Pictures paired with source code
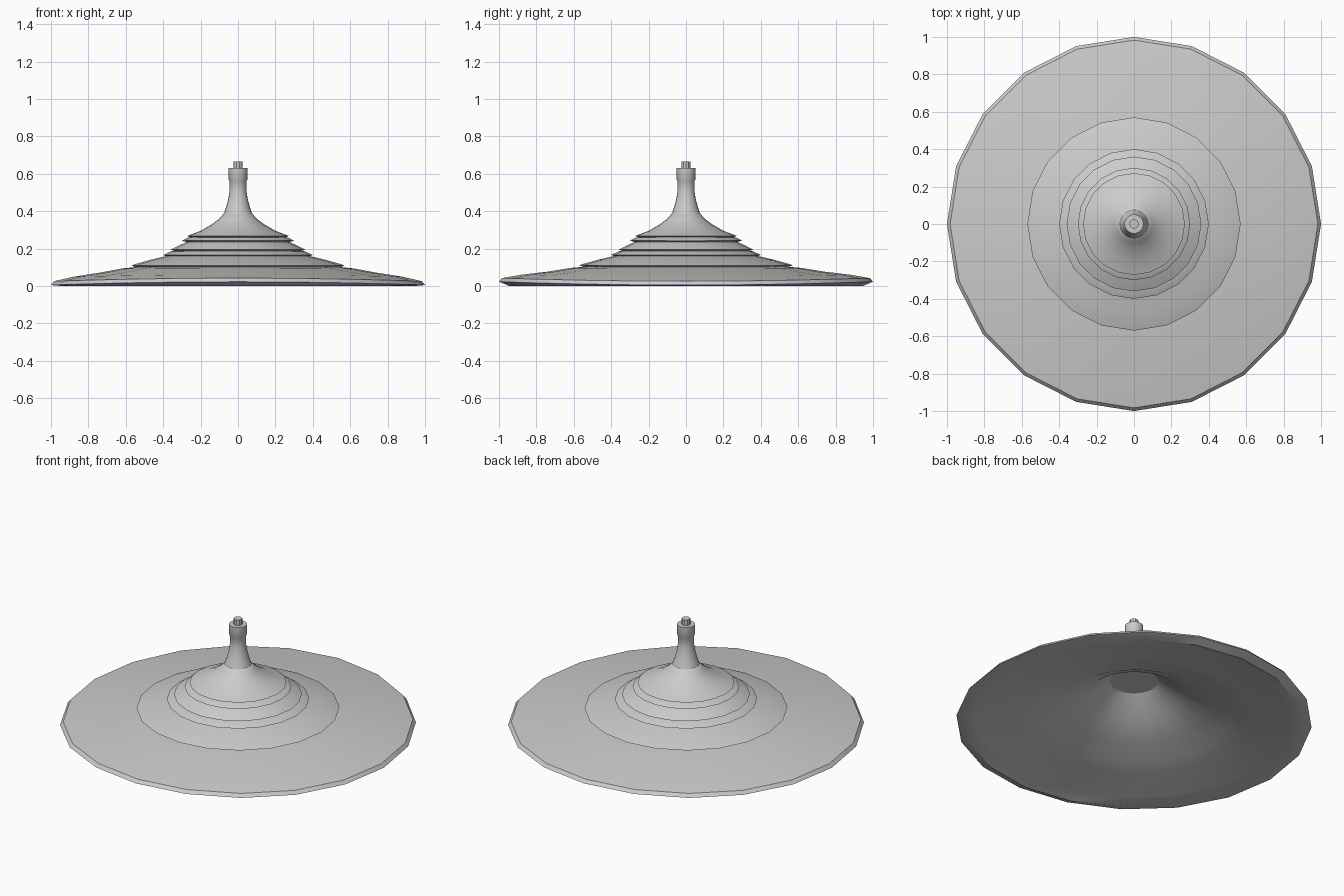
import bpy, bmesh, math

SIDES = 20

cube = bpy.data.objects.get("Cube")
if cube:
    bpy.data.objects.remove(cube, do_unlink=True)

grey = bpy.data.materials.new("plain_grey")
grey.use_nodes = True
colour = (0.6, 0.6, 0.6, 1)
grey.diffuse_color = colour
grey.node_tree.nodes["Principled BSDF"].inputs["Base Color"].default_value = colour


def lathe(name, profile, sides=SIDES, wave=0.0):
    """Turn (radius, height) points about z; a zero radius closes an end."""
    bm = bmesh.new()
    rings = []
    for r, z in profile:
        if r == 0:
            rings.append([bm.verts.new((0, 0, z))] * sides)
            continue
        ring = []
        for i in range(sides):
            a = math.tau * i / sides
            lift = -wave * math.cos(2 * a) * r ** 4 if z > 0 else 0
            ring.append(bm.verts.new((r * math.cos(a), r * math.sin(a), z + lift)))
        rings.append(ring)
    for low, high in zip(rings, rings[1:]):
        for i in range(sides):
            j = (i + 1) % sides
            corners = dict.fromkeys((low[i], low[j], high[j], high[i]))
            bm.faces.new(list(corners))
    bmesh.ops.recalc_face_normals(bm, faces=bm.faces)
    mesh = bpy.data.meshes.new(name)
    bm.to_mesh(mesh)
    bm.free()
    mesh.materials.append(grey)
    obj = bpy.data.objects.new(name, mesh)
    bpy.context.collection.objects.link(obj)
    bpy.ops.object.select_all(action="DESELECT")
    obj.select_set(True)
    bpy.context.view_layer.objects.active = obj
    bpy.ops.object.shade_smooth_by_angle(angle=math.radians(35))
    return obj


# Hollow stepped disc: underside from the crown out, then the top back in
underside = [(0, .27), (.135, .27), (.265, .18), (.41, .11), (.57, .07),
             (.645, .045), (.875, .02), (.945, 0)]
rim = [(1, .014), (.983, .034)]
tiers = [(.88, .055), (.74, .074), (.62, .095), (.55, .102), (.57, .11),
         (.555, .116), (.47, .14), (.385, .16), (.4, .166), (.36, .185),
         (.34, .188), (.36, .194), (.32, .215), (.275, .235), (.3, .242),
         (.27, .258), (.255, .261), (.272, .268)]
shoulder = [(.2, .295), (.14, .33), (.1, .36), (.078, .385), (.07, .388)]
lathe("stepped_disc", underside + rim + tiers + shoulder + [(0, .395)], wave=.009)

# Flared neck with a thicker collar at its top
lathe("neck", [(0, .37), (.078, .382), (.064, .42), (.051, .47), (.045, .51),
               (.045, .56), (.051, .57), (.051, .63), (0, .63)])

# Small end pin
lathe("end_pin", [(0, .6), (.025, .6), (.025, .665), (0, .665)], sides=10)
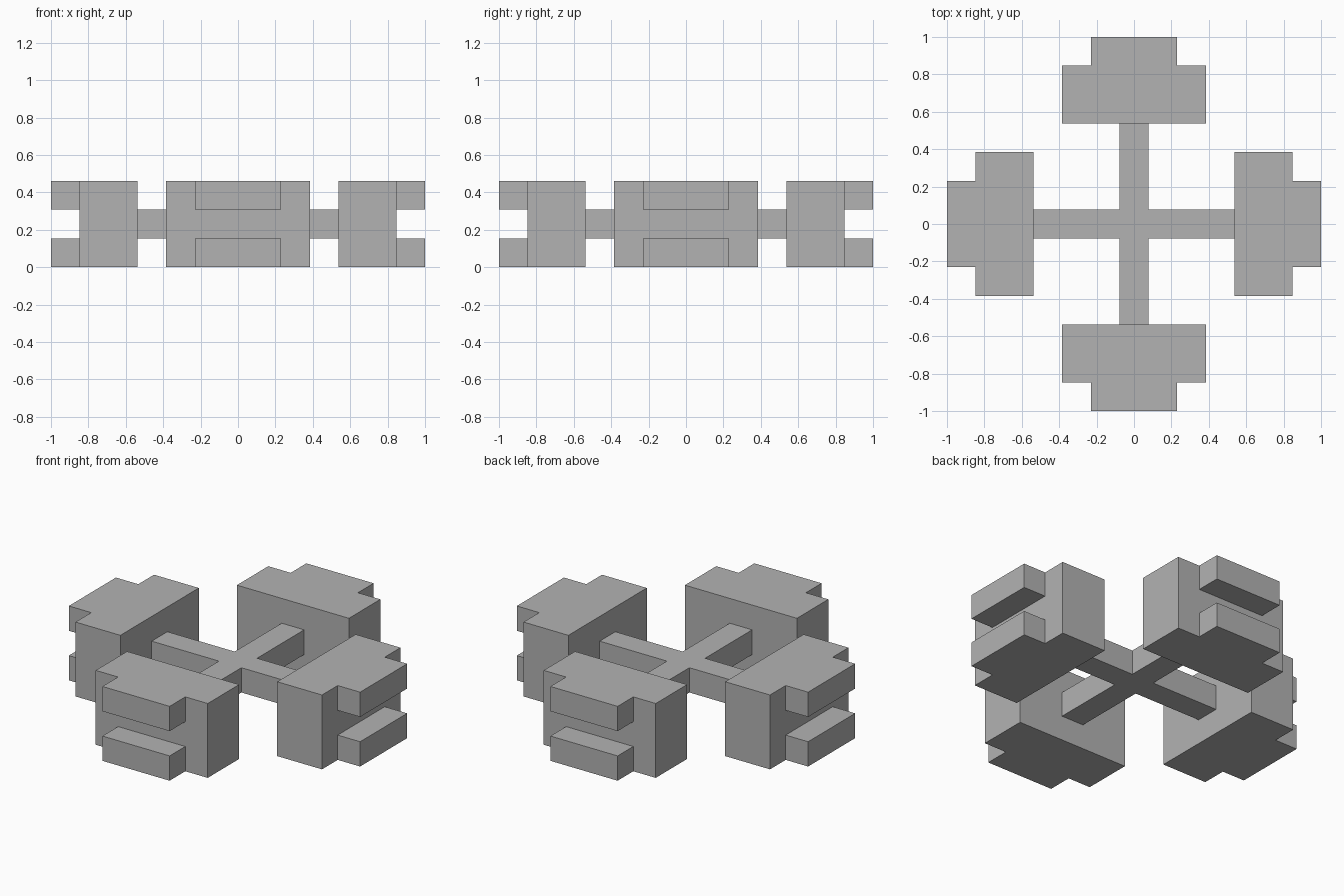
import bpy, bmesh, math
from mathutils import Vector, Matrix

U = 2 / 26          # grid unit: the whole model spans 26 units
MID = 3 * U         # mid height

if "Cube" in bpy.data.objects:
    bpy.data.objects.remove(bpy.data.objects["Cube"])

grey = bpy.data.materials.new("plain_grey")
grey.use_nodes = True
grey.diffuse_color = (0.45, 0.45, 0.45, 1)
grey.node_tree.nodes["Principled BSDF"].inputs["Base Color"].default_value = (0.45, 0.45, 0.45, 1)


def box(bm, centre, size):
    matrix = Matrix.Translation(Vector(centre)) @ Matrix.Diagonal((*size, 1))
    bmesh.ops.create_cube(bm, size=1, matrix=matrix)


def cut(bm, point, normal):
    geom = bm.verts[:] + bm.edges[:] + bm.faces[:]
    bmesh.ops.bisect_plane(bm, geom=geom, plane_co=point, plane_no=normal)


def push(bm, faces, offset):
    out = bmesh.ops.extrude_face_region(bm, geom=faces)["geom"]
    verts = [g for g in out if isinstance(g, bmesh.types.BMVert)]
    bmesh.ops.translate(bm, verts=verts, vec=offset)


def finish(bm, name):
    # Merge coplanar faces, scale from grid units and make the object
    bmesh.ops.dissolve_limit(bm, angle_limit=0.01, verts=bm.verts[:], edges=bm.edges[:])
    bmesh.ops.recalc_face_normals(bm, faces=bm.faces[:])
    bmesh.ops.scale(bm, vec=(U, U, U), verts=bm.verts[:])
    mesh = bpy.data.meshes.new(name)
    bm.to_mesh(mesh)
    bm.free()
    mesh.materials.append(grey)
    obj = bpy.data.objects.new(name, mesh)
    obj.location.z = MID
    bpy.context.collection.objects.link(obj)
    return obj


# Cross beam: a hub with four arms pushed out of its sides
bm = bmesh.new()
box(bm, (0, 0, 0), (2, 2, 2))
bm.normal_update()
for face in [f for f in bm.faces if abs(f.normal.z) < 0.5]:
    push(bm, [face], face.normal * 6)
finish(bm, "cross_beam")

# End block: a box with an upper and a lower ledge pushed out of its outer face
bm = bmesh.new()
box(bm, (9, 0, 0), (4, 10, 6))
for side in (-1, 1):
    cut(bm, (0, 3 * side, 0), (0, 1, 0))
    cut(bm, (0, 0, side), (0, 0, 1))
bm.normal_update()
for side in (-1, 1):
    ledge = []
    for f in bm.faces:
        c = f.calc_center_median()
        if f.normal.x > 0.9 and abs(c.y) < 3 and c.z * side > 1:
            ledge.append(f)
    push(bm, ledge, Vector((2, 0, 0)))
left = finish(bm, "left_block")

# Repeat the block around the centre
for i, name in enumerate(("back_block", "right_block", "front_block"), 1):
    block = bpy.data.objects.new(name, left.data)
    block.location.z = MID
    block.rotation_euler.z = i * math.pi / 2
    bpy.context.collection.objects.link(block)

YOUR OBJECTIVE
What lines in the data above contain the word "name"? Copy them all.

ANSWER BOX
def lathe(name, profile, sides=SIDES, wave=0.0):
    mesh = bpy.data.meshes.new(name)
    obj = bpy.data.objects.new(name, mesh)
def finish(bm, name):
    mesh = bpy.data.meshes.new(name)
    obj = bpy.data.objects.new(name, mesh)
for i, name in enumerate(("back_block", "right_block", "front_block"), 1):
    block = bpy.data.objects.new(name, left.data)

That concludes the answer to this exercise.